Upon this record the plaintiff's contention that the legal title continued in the Fall River Savings Bank after the discharge of its mortgages because it did not reconvey the property to Gifford is unavailing. Barnes v. Boardman, 149 Mass. 106, 114, 115. Flye v. Berry, 181 Mass. 442, 443.

The finding of the master that the parties to the indenture relating to the use of the entrance, stairs, and hallways intended that Gifford should have no rights other than those expressly granted, negatives any presumption of an implied reservation in Gifford's favor. It appeared that at the time of the execution of the deed from Gifford to Sokoll and of the indenture, Gifford said to his son that "for the present he should not go to the expense of putting in another stairway but that he was considering building a stairway at the north side of the building at a later time." Upon the expiration of the ten-year term specified in the indenture, the subsequent oral agreement of the owners of the two estates as to the use of the way was, at most, a revocable license.

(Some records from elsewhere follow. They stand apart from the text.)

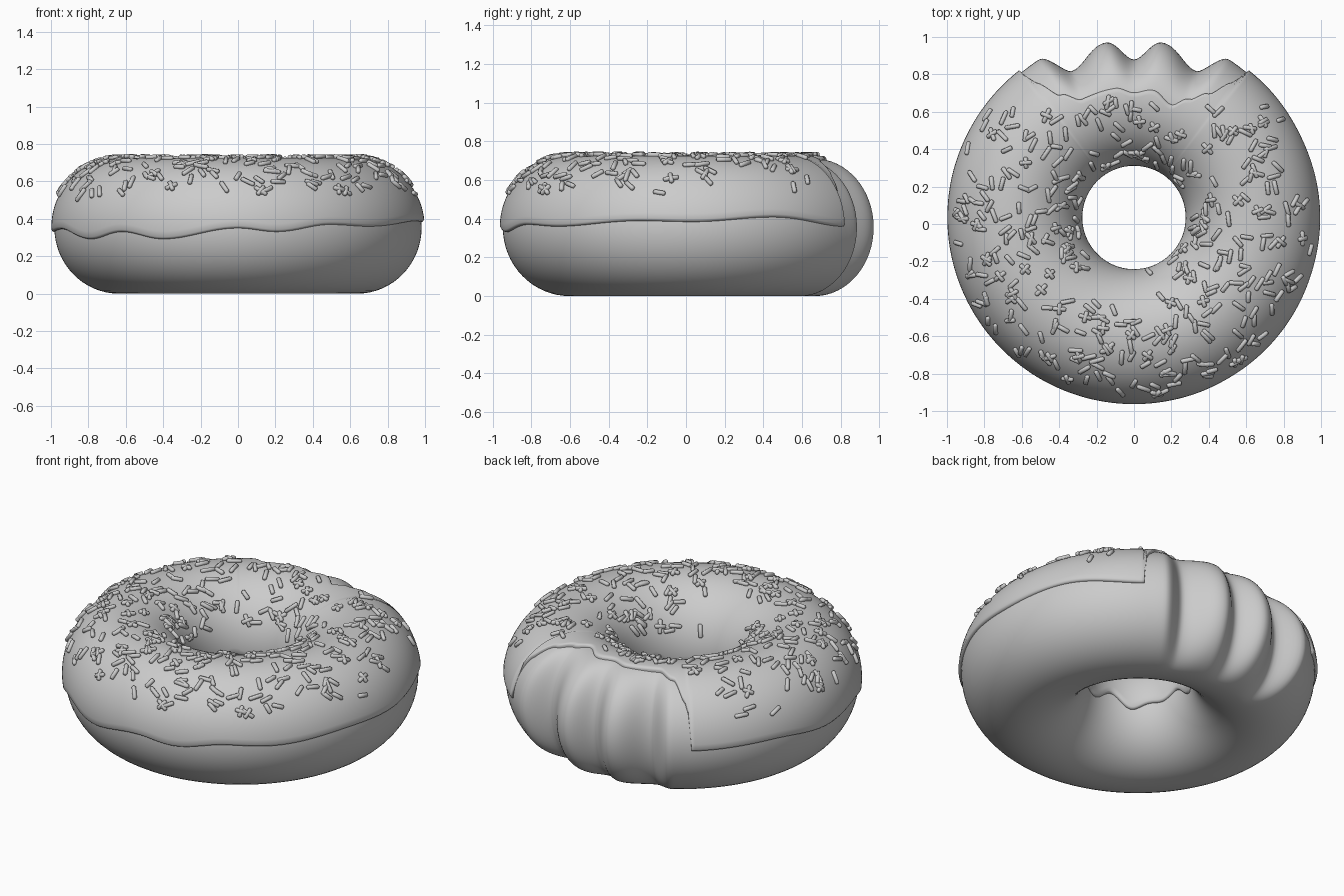
import bpy, bmesh, math, random
from mathutils import Vector

if "Cube" in bpy.data.objects:
    bpy.data.objects.remove(bpy.data.objects["Cube"])

random.seed(7)
CY, ZC, RC = 0.035, 0.355, 0.637      # ring centre y, tube height, ring radius
A, B = 0.345, 0.355                   # tube half width / half height
T = 0.016                             # icing thickness
NU = 360


def ease(keys, x):
    """Smooth interpolation through (x, value) keys."""
    for (x0, y0), (x1, y1) in zip(keys, keys[1:]):
        if x0 <= x <= x1:
            f = (x - x0) / (x1 - x0)
            return y0 + (y1 - y0) * (0.5 - 0.5 * math.cos(math.pi * f))
    return keys[-1][1]


# Bite: outer radius by angle away from +y (scalloped tooth marks)
BITE = [(0, 0.845), (9.1, 0.947), (22.8, 0.85), (31, 0.985), (37, 0.982), (180, 0.982)]
# Icing rim: height on the outside, radius along the bite
RIM_Z = [(-180, .35), (-156, .29), (-141, .33), (-127, .29), (-108, .345), (-90, .33),
         (-65, .37), (-37.5, .36), (37.5, .36), (65, .41), (90, .385), (106, .39),
         (135, .36), (150, .37), (168, .33), (180, .35)]
RIM_R = [(-37.5, .97), (-36.5, .90), (-31, .768), (-24, .693), (-8.2, .70), (0, .668),
         (8.3, .69), (18.4, .635), (25, .70), (31, .776), (36.5, .9), (37.5, .97)]


def surf(deg, t, h=0.0, bitten=False):
    """Point on the ring: angle from +y, tube angle t, height h above dough."""
    r = (A + h) * math.cos(t)
    if bitten and r > 0:
        r *= (ease(BITE, abs(deg)) - RC) / A
    p = math.radians(deg)
    return Vector(((RC + r) * math.sin(p), CY + (RC + r) * math.cos(p),
                   ZC + (B + h) * math.sin(t)))


def rim_out(deg):
    if abs(deg) < 37.5:
        return math.acos(min(1, (ease(RIM_R, deg) - RC) / (A + T)))
    return math.asin((ease(RIM_Z, deg) - ZC) / (B + T))


def rim_in(deg):
    p = math.radians(deg)
    return math.pi + 0.10 + 0.07 * math.sin(5 * p + 1) + 0.05 * math.sin(9 * p)


def finish(bm, name):
    bmesh.ops.recalc_face_normals(bm, faces=bm.faces)
    me = bpy.data.meshes.new(name)
    bm.to_mesh(me)
    bm.free()
    for f in me.polygons:
        f.use_smooth = True
    ob = bpy.data.objects.new(name, me)
    bpy.context.collection.objects.link(ob)
    return ob


def skin(bm, rings, close_v):
    """Quads between closed loops of rows."""
    n, m = len(rings), len(rings[0])
    for i in range(n):
        for j in range(m if close_v else m - 1):
            k = (j + 1) % m
            bm.faces.new((rings[i][j], rings[(i + 1) % n][j], rings[(i + 1) % n][k], rings[i][k]))


angles = [-180 + 360 * i / NU for i in range(NU)]

# Dough ring with bite
bm = bmesh.new()
skin(bm, [[bm.verts.new(surf(d, 2 * math.pi * j / 64, 0, True)) for j in range(64)]
          for d in angles], True)
finish(bm, "dough")

# Icing shell with rolled rim
bm = bmesh.new()
rows = []
for d in angles:
    t0, t1 = rim_out(d), rim_in(d)
    edge = [(0.0, -0.02), (0.0, 0.004), (0.012, 0.011), (0.035, T)]
    col = [(t0 + e, h) for e, h in edge]
    col += [(t0 + .035 + (t1 - t0 - .07) * k / 40, T) for k in range(1, 40)]
    col += [(t1 - e, h) for e, h in reversed(edge)]
    rows.append([bm.verts.new(surf(d, t, h)) for t, h in col])
skin(bm, rows, False)
finish(bm, "icing")

# Sprinkles: small rounded rods lying on the icing
bm = bmesh.new()
SIDES = 7


def sprinkle(c, axis, n, length, rad):
    side = axis.cross(n)
    rings = []
    for f, s in ((-.5, .55), (-.42, 1), (.42, 1), (.5, .55)):
        rings.append([bm.verts.new(c + axis * length * f + rad * s * (
            side * math.cos(2 * math.pi * k / SIDES) + n * math.sin(2 * math.pi * k / SIDES)))
            for k in range(SIDES)])
    for a, b in zip(rings, rings[1:]):
        for k in range(SIDES):
            q = (k + 1) % SIDES
            bm.faces.new((a[k], a[q], b[q], b[k]))
    bm.faces.new(rings[0][::-1])
    bm.faces.new(rings[-1])


count = 0
while count < 430:
    d, t = random.uniform(-180, 180), random.uniform(0.47, 2.75)
    r = RC + A * math.cos(t)
    chance = r
    if abs(d) < 42 and t < rim_out(d) + 0.15:
        continue
    if abs(d) < 48 and r > 0.72:
        continue
    if abs(d) > 145 and r < 0.5:
        chance *= 0.15
    if t < 0.85:
        chance *= 0.6
    if random.random() > chance:
        continue
    p = math.radians(d)
    n = Vector((math.cos(t) * math.sin(p), math.cos(t) * math.cos(p), math.sin(t)))
    u = Vector((math.cos(p), -math.sin(p), 0))
    a = random.uniform(0, math.pi)
    axis = u * math.cos(a) + n.cross(u) * math.sin(a)
    c = surf(d, t, T + 0.006)
    sprinkle(c, axis, n, random.uniform(0.06, 0.085), 0.0125)
    count += 1
    if random.random() < 0.12:        # crossed pair
        sprinkle(c + n * 0.003, axis.cross(n), n, 0.065, 0.0125)
        count += 1
ob = finish(bm, "sprinkles")
bpy.context.view_layer.objects.active = ob
ob.select_set(True)
bpy.ops.object.shade_smooth_by_angle(angle=math.radians(55))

Mason v. Albert, 243 Mass. 433, 437. See Baseball Publishing Co. v. Bruton, 302 Mass. 54, 56-57; Levin v. Rose, 302 Mass. 378, 381. The result is that there was no error.

Decree affirmed with costs.